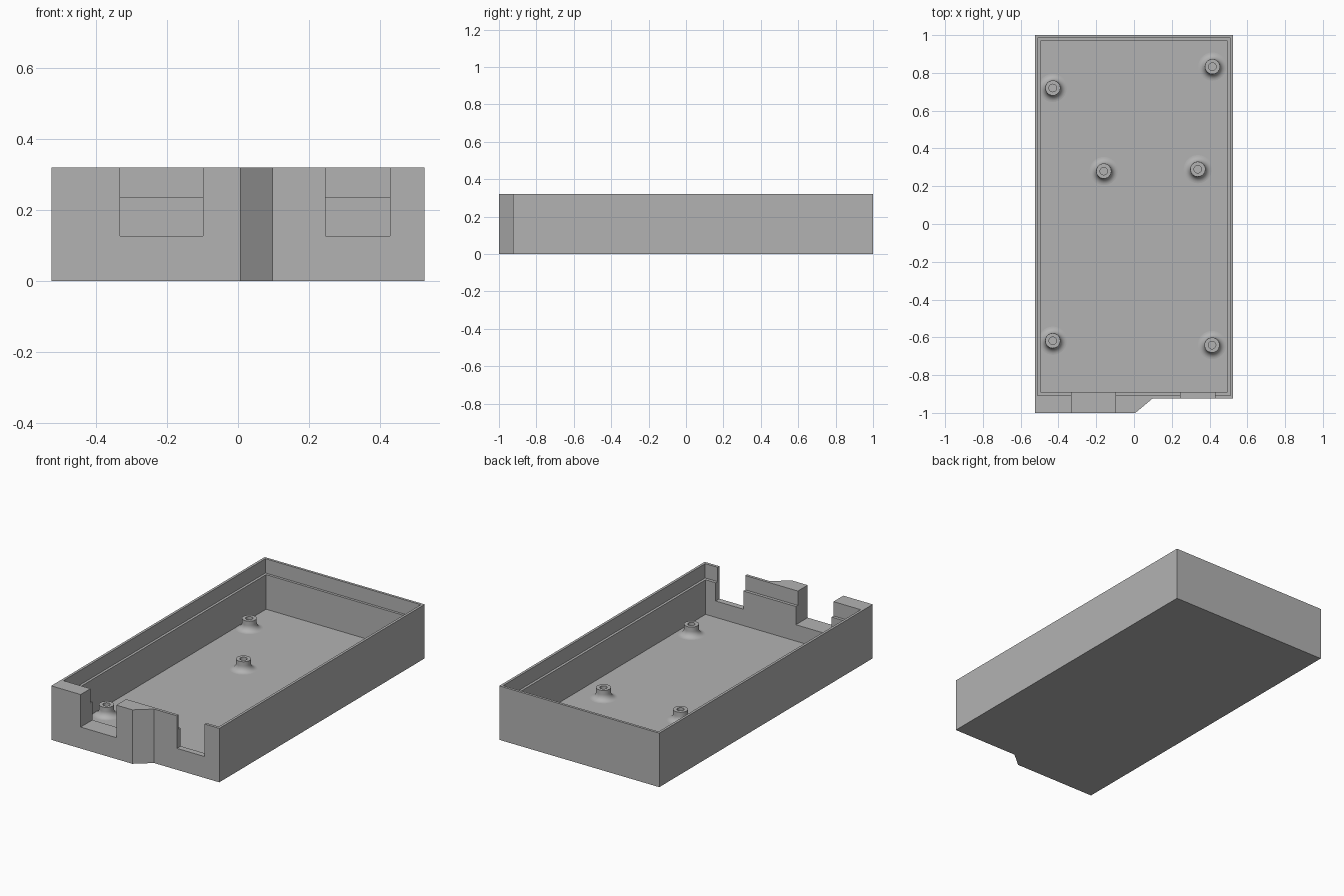
import bpy, bmesh, math

if "Cube" in bpy.data.objects:
    bpy.data.objects.remove(bpy.data.objects["Cube"], do_unlink=True)

HEIGHT, FLOOR, LEDGE, NOTCH = 0.32, 0.03, 0.235, 0.127

grey = bpy.data.materials.new("plain grey")
grey.use_nodes = True
colour = (0.45, 0.45, 0.45, 1)
grey.diffuse_color = colour
grey.node_tree.nodes["Principled BSDF"].inputs["Base Color"].default_value = colour


def add_object(name, bm):
    bmesh.ops.recalc_face_normals(bm, faces=bm.faces)
    mesh = bpy.data.meshes.new(name)
    bm.to_mesh(mesh)
    bm.free()
    mesh.materials.append(grey)
    obj = bpy.data.objects.new(name, mesh)
    bpy.context.collection.objects.link(obj)
    return obj


def prism(name, outline, z0, z1):
    bm = bmesh.new()
    base = bm.faces.new([bm.verts.new((x, y, z0)) for x, y in outline])
    top = bmesh.ops.extrude_face_region(bm, geom=[base])["geom"]
    bmesh.ops.translate(bm, vec=(0, 0, z1 - z0),
                        verts=[v for v in top if isinstance(v, bmesh.types.BMVert)])
    return add_object(name, bm)


def cut_box(target, x0, x1, y0, y1, z0):
    cutter = prism("cutter", [(x0, y0), (x1, y0), (x1, y1), (x0, y1)], z0, HEIGHT + 0.1)
    cutter.hide_render = True
    mod = target.modifiers.new("cut", 'BOOLEAN')
    mod.operation, mod.solver, mod.object = 'DIFFERENCE', 'EXACT', cutter
    bpy.ops.object.select_all(action='DESELECT')
    bpy.context.view_layer.objects.active = target
    target.select_set(True)
    bpy.ops.object.modifier_apply(modifier=mod.name)
    bpy.data.objects.remove(cutter, do_unlink=True)


# Tray with a stepped front wall
tray = prism("tray", [(-0.525, -1), (0.007, -1), (0.097, -0.925), (0.525, -0.925),
                      (0.525, 1), (-0.525, 1)], 0, HEIGHT)
cut_box(tray, -0.495, 0.495, -0.89, 0.97, FLOOR)       # cavity
cut_box(tray, -0.51, 0.51, -0.908, 0.985, LEDGE)       # lid ledge
for x0, x1 in ((-0.332, -0.098), (0.247, 0.428)):      # port notches
    cut_box(tray, x0, x1, -1.1, -0.8, NOTCH)


# Hollow standoffs with a flared foot
def standoff(name, x, y):
    r, flare, top = 0.04, 0.035, 0.09
    profile = [(0, FLOOR + 0.004), (0.02, FLOOR + 0.004), (0.02, top), (r, top)]
    for i in range(9):
        a = math.pi / 2 * i / 8
        profile.append((r + flare * (1 - math.cos(a)), FLOOR + flare * (1 - math.sin(a))))
    bm = bmesh.new()
    verts = [bm.verts.new((px, 0, pz)) for px, pz in profile]
    edges = [bm.edges.new(pair) for pair in zip(verts, verts[1:])]
    bmesh.ops.spin(bm, geom=verts + edges, cent=(0, 0, 0), axis=(0, 0, 1),
                   angle=math.tau, steps=32, use_merge=True)
    bmesh.ops.remove_doubles(bm, verts=bm.verts, dist=1e-5)
    # The flare's half-turned order follows the arc from the shaft to the floor
    obj = add_object(name, bm)
    if sum(p.normal.z * p.area for p in obj.data.polygons) < 0:
        obj.data.flip_normals()
    obj.location = (x, y, 0)
    bpy.ops.object.select_all(action='DESELECT')
    bpy.context.view_layer.objects.active = obj
    obj.select_set(True)
    bpy.ops.object.shade_smooth_by_angle(angle=math.radians(35))


for name, x, y in (("back_right", -0.43, 0.72), ("back_left", 0.415, 0.833),
                   ("middle_right", -0.16, 0.28), ("middle_left", 0.338, 0.29),
                   ("front_right", -0.43, -0.618), ("front_left", 0.413, -0.641)):
    standoff(name + "_standoff", x, y)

-=-=-=-=-

Filter the listing down to the lines holding the word "data", and return those.

if "Cube" in bpy.data.objects:
    bpy.data.objects.remove(bpy.data.objects["Cube"], do_unlink=True)
grey = bpy.data.materials.new("plain grey")
    mesh = bpy.data.meshes.new(name)
    obj = bpy.data.objects.new(name, mesh)
    bpy.data.objects.remove(cutter, do_unlink=True)
    if sum(p.normal.z * p.area for p in obj.data.polygons) < 0:
        obj.data.flip_normals()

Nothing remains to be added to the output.